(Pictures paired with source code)
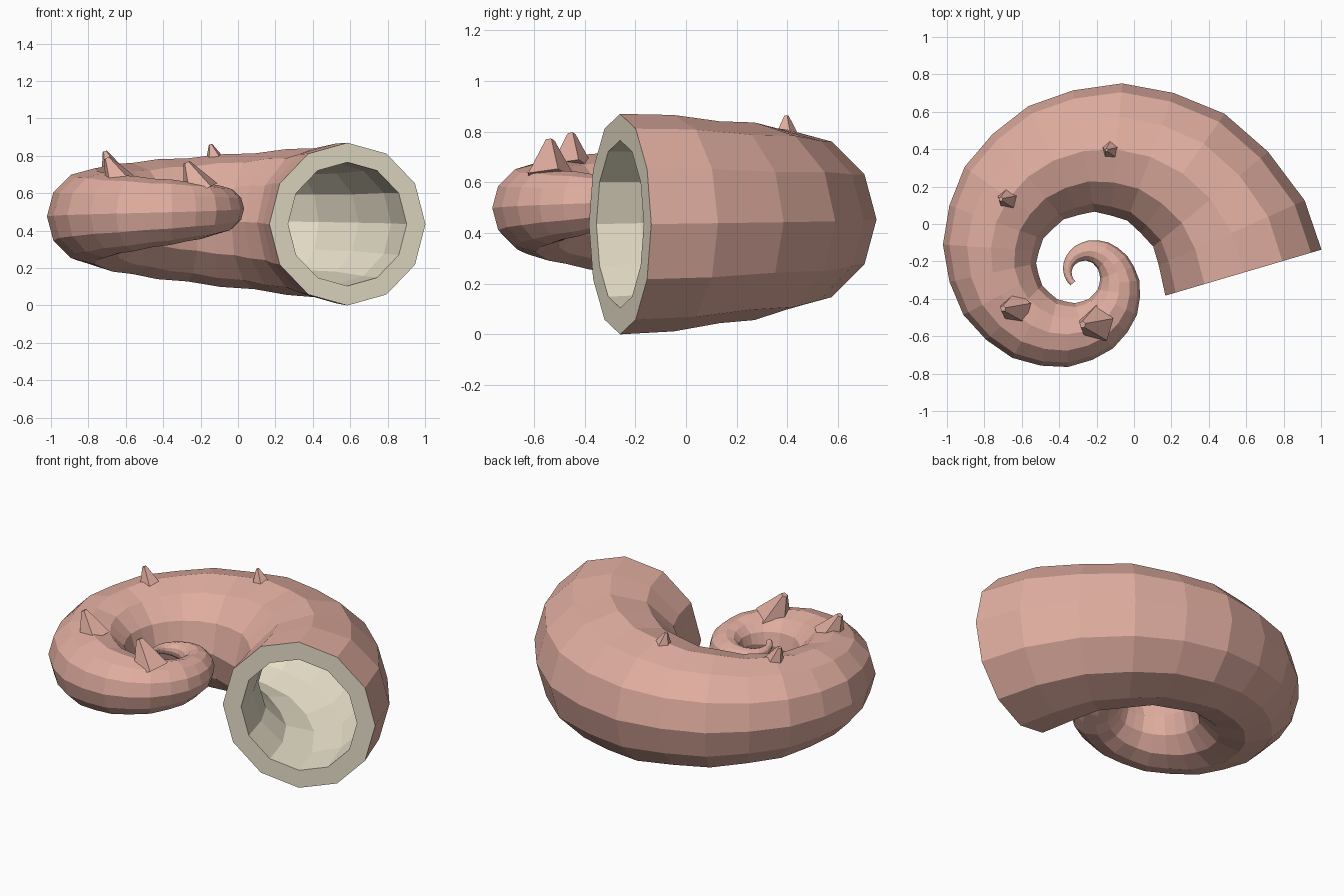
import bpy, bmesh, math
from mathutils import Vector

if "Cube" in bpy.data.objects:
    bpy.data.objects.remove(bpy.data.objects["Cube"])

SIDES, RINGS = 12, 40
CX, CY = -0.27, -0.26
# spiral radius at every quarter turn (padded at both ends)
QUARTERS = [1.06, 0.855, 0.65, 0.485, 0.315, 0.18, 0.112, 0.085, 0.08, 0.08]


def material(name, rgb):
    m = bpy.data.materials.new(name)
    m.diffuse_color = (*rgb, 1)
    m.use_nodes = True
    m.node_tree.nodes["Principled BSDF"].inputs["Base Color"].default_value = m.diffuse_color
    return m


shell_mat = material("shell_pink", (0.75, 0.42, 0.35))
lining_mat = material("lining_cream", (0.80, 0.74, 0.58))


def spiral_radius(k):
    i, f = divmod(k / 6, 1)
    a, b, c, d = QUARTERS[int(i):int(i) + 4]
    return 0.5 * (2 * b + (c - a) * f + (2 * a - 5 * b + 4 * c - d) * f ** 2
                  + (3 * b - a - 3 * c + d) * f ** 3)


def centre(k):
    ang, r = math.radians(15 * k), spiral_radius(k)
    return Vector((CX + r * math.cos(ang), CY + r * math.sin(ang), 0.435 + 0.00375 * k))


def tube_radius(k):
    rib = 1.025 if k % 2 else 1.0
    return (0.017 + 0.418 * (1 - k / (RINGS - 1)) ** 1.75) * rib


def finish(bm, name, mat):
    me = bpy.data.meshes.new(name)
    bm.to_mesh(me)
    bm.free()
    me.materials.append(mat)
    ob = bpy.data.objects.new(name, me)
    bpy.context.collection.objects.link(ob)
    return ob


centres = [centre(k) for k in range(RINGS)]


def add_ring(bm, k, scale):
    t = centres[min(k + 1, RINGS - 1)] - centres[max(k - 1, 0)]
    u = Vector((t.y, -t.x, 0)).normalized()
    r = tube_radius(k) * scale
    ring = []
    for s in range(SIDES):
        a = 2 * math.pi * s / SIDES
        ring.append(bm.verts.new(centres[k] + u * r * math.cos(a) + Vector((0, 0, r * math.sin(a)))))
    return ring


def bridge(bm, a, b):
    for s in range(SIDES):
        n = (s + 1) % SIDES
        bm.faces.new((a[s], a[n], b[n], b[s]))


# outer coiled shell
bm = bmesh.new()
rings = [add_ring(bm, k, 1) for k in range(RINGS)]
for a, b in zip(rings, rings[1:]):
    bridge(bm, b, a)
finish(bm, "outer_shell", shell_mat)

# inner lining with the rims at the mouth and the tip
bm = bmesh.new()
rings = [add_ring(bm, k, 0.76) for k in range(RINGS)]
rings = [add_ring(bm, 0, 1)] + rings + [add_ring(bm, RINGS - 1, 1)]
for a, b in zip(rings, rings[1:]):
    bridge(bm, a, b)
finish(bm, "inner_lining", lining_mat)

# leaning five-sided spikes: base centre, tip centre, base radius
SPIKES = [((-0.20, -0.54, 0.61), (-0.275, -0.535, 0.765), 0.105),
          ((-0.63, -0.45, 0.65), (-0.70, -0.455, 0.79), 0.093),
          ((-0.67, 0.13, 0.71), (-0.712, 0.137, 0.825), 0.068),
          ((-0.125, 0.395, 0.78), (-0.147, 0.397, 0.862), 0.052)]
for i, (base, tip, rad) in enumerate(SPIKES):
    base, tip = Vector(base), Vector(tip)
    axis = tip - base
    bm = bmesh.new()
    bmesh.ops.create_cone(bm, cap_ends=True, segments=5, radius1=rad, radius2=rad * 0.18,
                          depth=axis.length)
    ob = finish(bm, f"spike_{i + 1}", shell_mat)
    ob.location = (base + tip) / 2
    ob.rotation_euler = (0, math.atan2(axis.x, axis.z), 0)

==

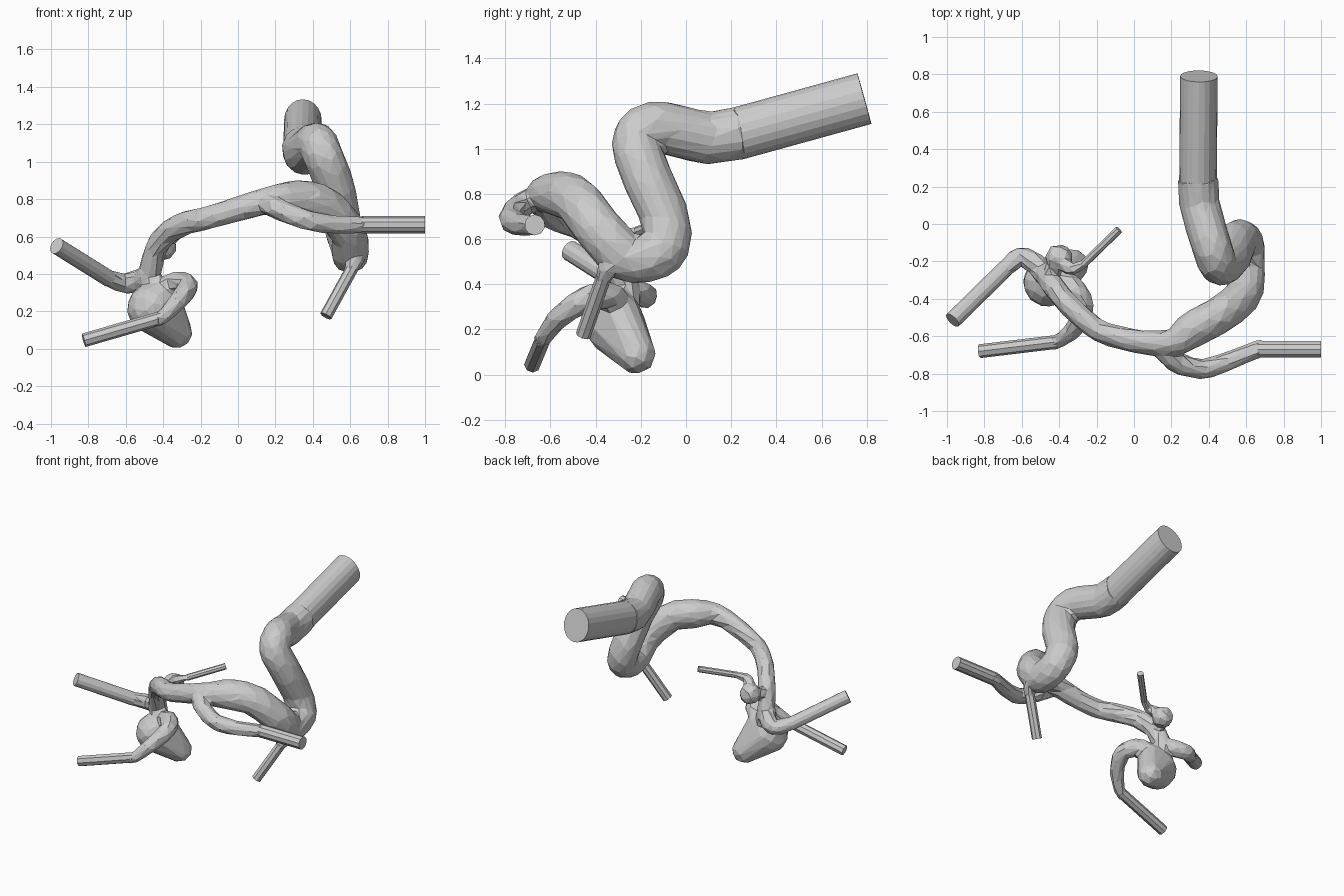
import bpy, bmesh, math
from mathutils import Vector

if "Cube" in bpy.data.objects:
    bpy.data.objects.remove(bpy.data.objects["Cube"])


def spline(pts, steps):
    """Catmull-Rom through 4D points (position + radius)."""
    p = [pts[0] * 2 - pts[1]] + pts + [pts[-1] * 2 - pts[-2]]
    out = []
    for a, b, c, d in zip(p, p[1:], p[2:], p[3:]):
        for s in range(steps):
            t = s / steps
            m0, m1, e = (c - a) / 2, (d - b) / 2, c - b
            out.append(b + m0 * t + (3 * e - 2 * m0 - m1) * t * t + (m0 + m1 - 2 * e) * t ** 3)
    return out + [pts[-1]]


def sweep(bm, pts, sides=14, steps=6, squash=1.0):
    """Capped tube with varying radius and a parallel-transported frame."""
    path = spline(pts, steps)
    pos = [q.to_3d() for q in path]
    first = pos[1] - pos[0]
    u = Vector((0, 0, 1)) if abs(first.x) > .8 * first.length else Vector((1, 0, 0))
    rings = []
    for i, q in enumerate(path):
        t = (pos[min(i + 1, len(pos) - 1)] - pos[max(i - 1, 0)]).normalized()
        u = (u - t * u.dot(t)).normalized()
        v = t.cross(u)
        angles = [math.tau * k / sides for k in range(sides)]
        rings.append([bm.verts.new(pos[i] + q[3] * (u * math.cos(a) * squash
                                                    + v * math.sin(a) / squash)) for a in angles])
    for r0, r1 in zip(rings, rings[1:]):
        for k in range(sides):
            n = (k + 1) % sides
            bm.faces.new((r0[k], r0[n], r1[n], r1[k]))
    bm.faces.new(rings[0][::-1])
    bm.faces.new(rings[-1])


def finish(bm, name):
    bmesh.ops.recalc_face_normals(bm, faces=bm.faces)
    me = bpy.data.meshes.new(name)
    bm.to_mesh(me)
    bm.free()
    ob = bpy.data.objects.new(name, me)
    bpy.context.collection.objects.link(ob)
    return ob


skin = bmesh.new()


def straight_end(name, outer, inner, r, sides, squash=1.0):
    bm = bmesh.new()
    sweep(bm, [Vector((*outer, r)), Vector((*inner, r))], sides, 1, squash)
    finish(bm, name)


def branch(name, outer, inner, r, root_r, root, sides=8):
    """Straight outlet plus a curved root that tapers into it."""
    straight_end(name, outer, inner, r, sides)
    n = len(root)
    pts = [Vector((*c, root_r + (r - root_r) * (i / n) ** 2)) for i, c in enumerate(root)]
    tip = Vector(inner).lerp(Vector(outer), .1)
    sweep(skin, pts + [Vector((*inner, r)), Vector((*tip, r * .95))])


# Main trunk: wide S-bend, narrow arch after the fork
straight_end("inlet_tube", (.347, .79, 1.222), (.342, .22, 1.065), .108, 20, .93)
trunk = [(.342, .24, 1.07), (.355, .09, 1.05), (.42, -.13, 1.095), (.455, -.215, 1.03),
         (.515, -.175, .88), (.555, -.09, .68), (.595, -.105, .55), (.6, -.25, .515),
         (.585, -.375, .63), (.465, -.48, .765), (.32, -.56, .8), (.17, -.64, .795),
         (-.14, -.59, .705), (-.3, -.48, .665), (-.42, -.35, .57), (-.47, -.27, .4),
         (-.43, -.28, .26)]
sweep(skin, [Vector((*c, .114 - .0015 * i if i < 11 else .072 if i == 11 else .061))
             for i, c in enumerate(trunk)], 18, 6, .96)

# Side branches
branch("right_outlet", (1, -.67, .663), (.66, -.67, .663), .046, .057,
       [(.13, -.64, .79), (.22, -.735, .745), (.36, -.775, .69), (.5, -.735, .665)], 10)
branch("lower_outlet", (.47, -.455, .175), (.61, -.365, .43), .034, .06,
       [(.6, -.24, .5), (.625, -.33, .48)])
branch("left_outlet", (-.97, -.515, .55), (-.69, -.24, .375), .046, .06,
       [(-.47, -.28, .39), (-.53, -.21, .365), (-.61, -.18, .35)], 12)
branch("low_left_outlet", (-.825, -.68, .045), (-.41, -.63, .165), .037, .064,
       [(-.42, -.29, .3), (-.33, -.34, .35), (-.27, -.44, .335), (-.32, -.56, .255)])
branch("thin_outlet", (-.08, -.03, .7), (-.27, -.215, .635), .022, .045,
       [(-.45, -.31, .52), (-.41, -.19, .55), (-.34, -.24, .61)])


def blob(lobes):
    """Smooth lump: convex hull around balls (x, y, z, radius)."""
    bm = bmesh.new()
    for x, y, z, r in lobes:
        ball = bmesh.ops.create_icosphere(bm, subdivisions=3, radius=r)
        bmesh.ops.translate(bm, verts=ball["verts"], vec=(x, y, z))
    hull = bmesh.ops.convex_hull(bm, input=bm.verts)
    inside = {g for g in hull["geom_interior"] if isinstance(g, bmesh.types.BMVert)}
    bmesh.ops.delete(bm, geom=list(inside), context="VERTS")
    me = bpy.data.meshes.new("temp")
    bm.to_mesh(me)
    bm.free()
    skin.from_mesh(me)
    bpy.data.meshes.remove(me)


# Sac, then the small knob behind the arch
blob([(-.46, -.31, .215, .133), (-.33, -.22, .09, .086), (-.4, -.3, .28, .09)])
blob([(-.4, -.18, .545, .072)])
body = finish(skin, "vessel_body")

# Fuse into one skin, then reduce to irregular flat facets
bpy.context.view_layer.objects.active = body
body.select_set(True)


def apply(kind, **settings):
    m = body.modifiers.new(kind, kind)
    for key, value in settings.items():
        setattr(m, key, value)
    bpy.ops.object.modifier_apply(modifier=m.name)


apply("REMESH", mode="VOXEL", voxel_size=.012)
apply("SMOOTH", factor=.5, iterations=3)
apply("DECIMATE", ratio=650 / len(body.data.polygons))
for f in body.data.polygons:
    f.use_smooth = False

- [REQUIREMENT]
Among the records above, extract exactly the lines from the line with "# Sac, then the small knob behind the arch" to the line with "f.use_smooth = False", both lines included, and leave out the rest.

- [ANSWER BOX]
# Sac, then the small knob behind the arch
blob([(-.46, -.31, .215, .133), (-.33, -.22, .09, .086), (-.4, -.3, .28, .09)])
blob([(-.4, -.18, .545, .072)])
body = finish(skin, "vessel_body")

# Fuse into one skin, then reduce to irregular flat facets
bpy.context.view_layer.objects.active = body
body.select_set(True)


def apply(kind, **settings):
    m = body.modifiers.new(kind, kind)
    for key, value in settings.items():
        setattr(m, key, value)
    bpy.ops.object.modifier_apply(modifier=m.name)


apply("REMESH", mode="VOXEL", voxel_size=.012)
apply("SMOOTH", factor=.5, iterations=3)
apply("DECIMATE", ratio=650 / len(body.data.polygons))
for f in body.data.polygons:
    f.use_smooth = False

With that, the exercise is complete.